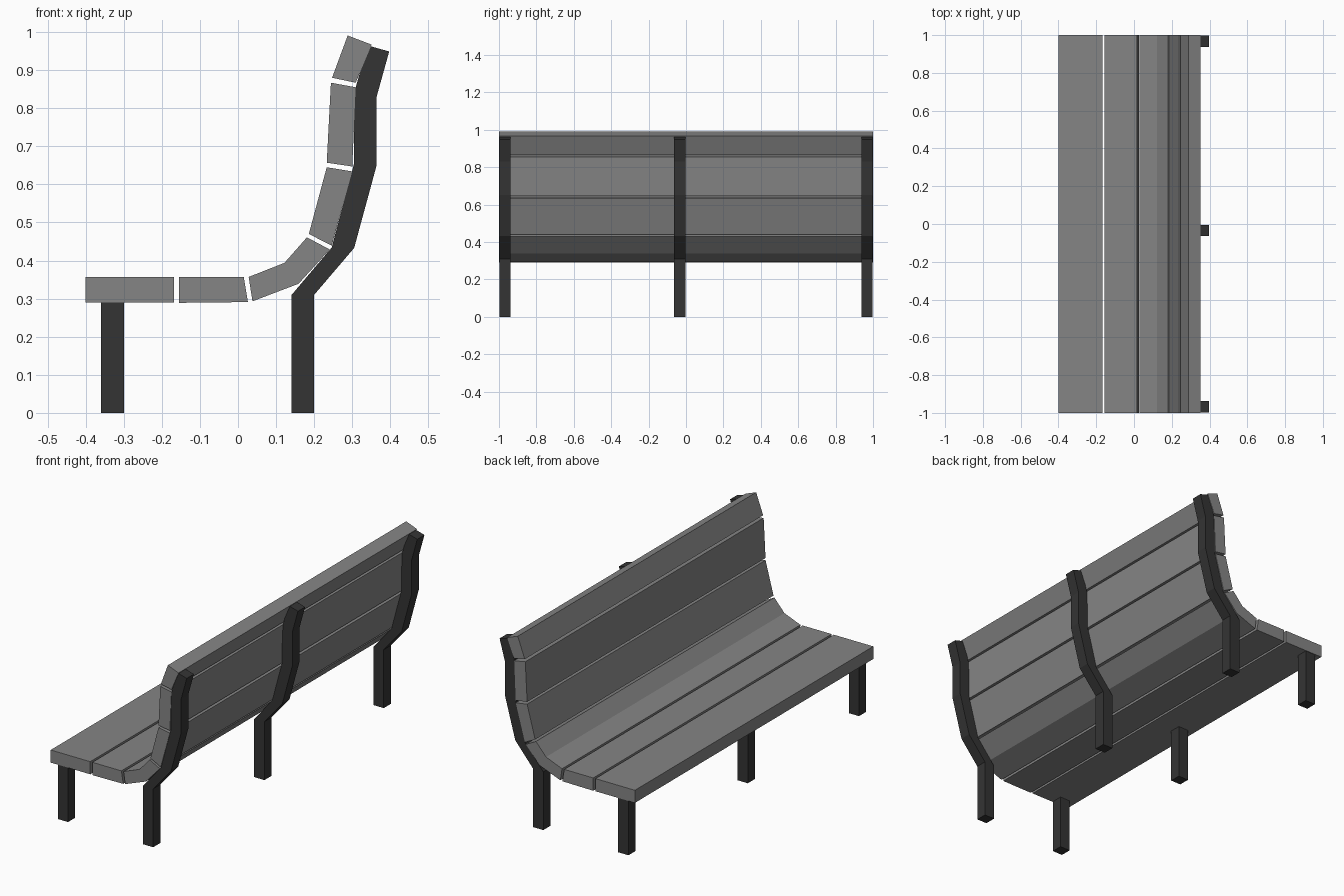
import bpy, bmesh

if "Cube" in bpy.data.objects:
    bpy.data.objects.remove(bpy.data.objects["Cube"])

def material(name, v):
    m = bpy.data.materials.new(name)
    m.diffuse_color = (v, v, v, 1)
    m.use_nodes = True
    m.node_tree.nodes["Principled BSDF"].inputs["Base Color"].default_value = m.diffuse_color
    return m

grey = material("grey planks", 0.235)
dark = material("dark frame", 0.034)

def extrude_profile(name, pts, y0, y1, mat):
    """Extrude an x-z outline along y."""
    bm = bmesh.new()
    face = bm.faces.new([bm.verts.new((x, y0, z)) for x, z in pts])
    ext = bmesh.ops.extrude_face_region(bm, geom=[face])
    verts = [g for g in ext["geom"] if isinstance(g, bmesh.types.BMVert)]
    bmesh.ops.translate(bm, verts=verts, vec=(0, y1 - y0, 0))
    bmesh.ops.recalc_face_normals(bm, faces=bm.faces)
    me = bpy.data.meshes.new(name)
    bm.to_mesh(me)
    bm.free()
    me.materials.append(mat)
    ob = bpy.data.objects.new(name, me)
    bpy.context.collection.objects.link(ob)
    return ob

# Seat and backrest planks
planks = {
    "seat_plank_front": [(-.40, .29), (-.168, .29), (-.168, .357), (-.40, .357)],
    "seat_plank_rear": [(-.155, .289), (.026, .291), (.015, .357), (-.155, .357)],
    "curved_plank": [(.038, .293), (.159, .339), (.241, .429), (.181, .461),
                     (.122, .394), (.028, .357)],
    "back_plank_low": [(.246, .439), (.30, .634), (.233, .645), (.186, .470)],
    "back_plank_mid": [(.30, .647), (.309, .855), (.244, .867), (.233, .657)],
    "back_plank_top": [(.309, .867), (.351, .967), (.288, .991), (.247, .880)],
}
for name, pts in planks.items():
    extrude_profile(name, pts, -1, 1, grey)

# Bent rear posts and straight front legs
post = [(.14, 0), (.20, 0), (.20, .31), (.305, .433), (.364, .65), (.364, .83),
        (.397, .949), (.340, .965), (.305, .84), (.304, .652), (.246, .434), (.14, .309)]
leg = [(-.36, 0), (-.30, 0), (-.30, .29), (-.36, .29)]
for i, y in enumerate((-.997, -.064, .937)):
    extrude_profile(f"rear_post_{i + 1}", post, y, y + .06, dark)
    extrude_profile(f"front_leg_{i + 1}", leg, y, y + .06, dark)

----------------------------------------

Please output each line above exactly and omit all images.

Answer to this problem —
import bpy, bmesh

if "Cube" in bpy.data.objects:
    bpy.data.objects.remove(bpy.data.objects["Cube"])

def material(name, v):
    m = bpy.data.materials.new(name)
    m.diffuse_color = (v, v, v, 1)
    m.use_nodes = True
    m.node_tree.nodes["Principled BSDF"].inputs["Base Color"].default_value = m.diffuse_color
    return m

grey = material("grey planks", 0.235)
dark = material("dark frame", 0.034)

def extrude_profile(name, pts, y0, y1, mat):
    """Extrude an x-z outline along y."""
    bm = bmesh.new()
    face = bm.faces.new([bm.verts.new((x, y0, z)) for x, z in pts])
    ext = bmesh.ops.extrude_face_region(bm, geom=[face])
    verts = [g for g in ext["geom"] if isinstance(g, bmesh.types.BMVert)]
    bmesh.ops.translate(bm, verts=verts, vec=(0, y1 - y0, 0))
    bmesh.ops.recalc_face_normals(bm, faces=bm.faces)
    me = bpy.data.meshes.new(name)
    bm.to_mesh(me)
    bm.free()
    me.materials.append(mat)
    ob = bpy.data.objects.new(name, me)
    bpy.context.collection.objects.link(ob)
    return ob

# Seat and backrest planks
planks = {
    "seat_plank_front": [(-.40, .29), (-.168, .29), (-.168, .357), (-.40, .357)],
    "seat_plank_rear": [(-.155, .289), (.026, .291), (.015, .357), (-.155, .357)],
    "curved_plank": [(.038, .293), (.159, .339), (.241, .429), (.181, .461),
                     (.122, .394), (.028, .357)],
    "back_plank_low": [(.246, .439), (.30, .634), (.233, .645), (.186, .470)],
    "back_plank_mid": [(.30, .647), (.309, .855), (.244, .867), (.233, .657)],
    "back_plank_top": [(.309, .867), (.351, .967), (.288, .991), (.247, .880)],
}
for name, pts in planks.items():
    extrude_profile(name, pts, -1, 1, grey)

# Bent rear posts and straight front legs
post = [(.14, 0), (.20, 0), (.20, .31), (.305, .433), (.364, .65), (.364, .83),
        (.397, .949), (.340, .965), (.305, .84), (.304, .652), (.246, .434), (.14, .309)]
leg = [(-.36, 0), (-.30, 0), (-.30, .29), (-.36, .29)]
for i, y in enumerate((-.997, -.064, .937)):
    extrude_profile(f"rear_post_{i + 1}", post, y, y + .06, dark)
    extrude_profile(f"front_leg_{i + 1}", leg, y, y + .06, dark)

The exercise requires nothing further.